### Activity
Of the entries below, restate word for word only the section that runs from the line with "const LINTEL_BOTTOM = 1.948;" to the line with "const mesh = new", counting both ends.

### Available data

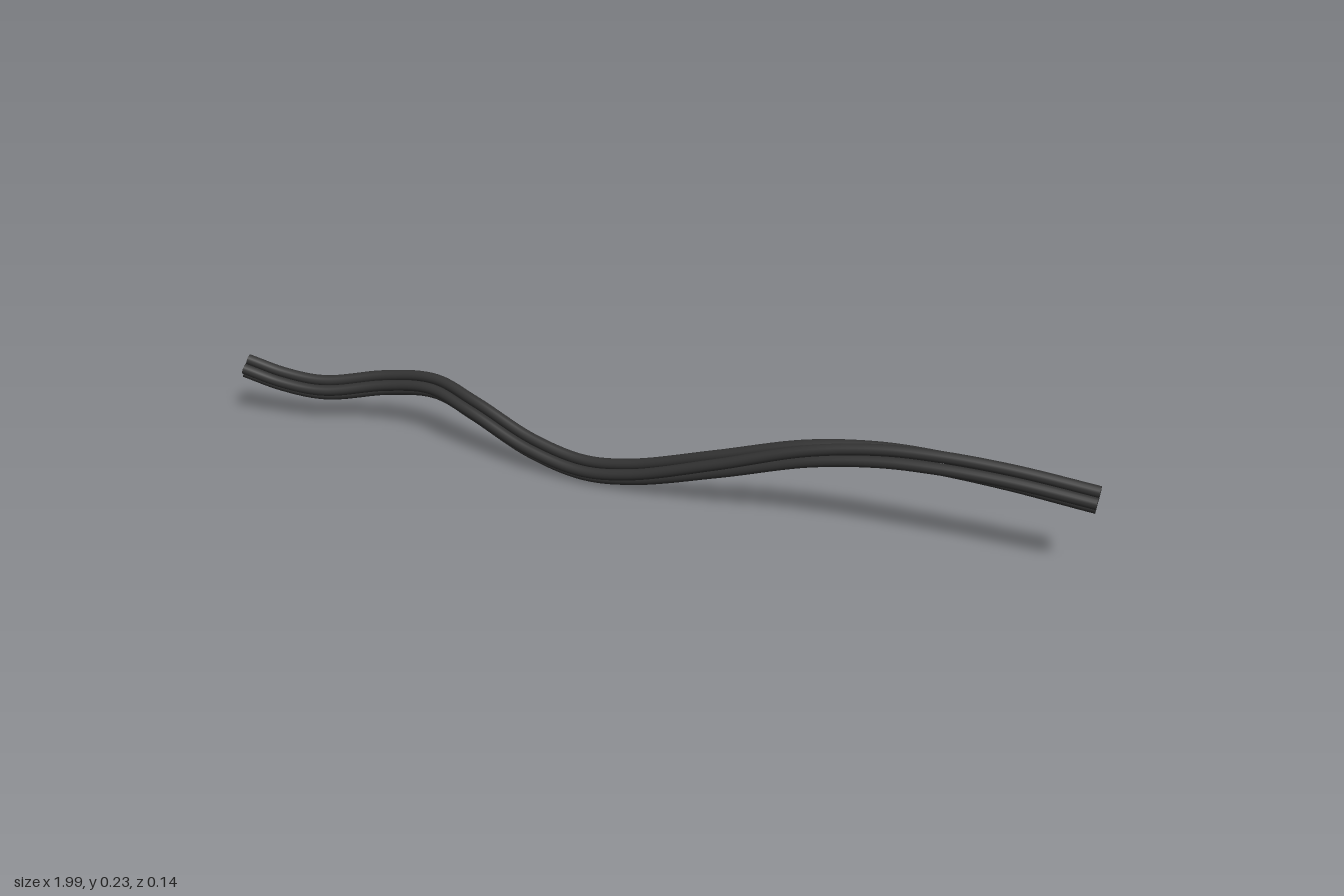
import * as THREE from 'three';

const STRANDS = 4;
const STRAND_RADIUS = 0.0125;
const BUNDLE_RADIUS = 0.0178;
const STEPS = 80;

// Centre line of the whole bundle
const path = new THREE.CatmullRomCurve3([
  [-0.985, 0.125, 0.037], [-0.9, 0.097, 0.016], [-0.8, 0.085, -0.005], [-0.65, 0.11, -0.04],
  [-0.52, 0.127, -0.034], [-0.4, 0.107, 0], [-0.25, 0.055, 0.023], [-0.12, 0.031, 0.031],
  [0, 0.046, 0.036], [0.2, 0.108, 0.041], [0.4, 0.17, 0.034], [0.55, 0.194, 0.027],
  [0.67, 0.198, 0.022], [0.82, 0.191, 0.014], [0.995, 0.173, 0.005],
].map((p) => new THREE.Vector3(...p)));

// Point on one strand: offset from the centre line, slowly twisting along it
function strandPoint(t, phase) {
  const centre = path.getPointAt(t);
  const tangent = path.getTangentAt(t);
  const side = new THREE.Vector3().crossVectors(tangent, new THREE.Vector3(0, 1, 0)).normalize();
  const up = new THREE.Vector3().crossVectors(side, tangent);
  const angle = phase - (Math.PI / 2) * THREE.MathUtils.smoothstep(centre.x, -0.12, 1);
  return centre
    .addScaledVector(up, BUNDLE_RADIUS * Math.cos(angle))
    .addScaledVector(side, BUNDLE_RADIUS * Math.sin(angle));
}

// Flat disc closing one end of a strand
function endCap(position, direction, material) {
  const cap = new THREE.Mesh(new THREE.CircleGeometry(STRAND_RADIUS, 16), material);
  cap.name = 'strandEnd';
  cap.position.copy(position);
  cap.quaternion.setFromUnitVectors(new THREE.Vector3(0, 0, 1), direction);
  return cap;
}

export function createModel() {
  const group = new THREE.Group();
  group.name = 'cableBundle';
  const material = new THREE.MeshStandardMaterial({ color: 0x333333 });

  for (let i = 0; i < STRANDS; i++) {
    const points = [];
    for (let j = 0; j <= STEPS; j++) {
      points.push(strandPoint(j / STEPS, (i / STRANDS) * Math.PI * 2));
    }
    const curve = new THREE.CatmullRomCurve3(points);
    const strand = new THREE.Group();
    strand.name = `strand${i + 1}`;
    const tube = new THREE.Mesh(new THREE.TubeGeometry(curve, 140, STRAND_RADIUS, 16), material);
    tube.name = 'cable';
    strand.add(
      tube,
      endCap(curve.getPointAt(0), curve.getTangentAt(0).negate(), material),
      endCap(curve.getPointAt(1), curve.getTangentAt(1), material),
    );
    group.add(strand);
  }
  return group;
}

...

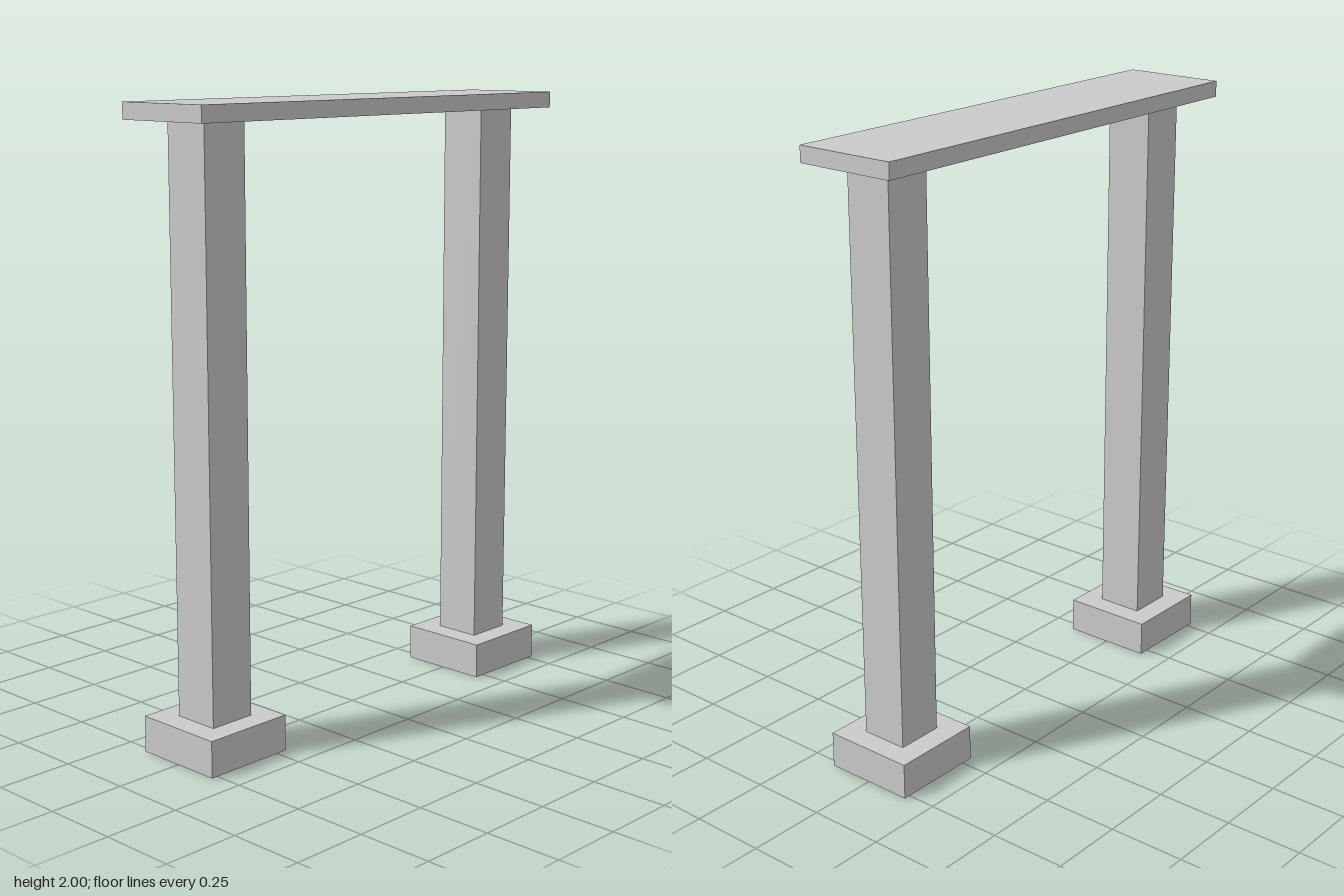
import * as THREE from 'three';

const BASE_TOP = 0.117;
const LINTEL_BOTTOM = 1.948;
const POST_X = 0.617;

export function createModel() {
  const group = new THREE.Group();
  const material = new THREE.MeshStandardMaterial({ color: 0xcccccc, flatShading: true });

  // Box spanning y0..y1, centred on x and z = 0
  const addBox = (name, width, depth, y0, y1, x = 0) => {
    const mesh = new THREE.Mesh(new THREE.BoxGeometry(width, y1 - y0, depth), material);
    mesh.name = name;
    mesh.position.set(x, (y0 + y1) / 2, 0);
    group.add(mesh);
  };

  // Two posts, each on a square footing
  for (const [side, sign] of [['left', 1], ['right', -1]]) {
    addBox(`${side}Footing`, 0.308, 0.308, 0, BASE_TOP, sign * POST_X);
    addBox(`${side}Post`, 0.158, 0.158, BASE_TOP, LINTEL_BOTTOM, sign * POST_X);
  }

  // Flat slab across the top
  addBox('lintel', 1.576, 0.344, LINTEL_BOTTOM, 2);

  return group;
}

### Task output
const LINTEL_BOTTOM = 1.948;
const POST_X = 0.617;

export function createModel() {
  const group = new THREE.Group();
  const material = new THREE.MeshStandardMaterial({ color: 0xcccccc, flatShading: true });

  // Box spanning y0..y1, centred on x and z = 0
  const addBox = (name, width, depth, y0, y1, x = 0) => {
    const mesh = new THREE.Mesh(new THREE.BoxGeometry(width, y1 - y0, depth), material);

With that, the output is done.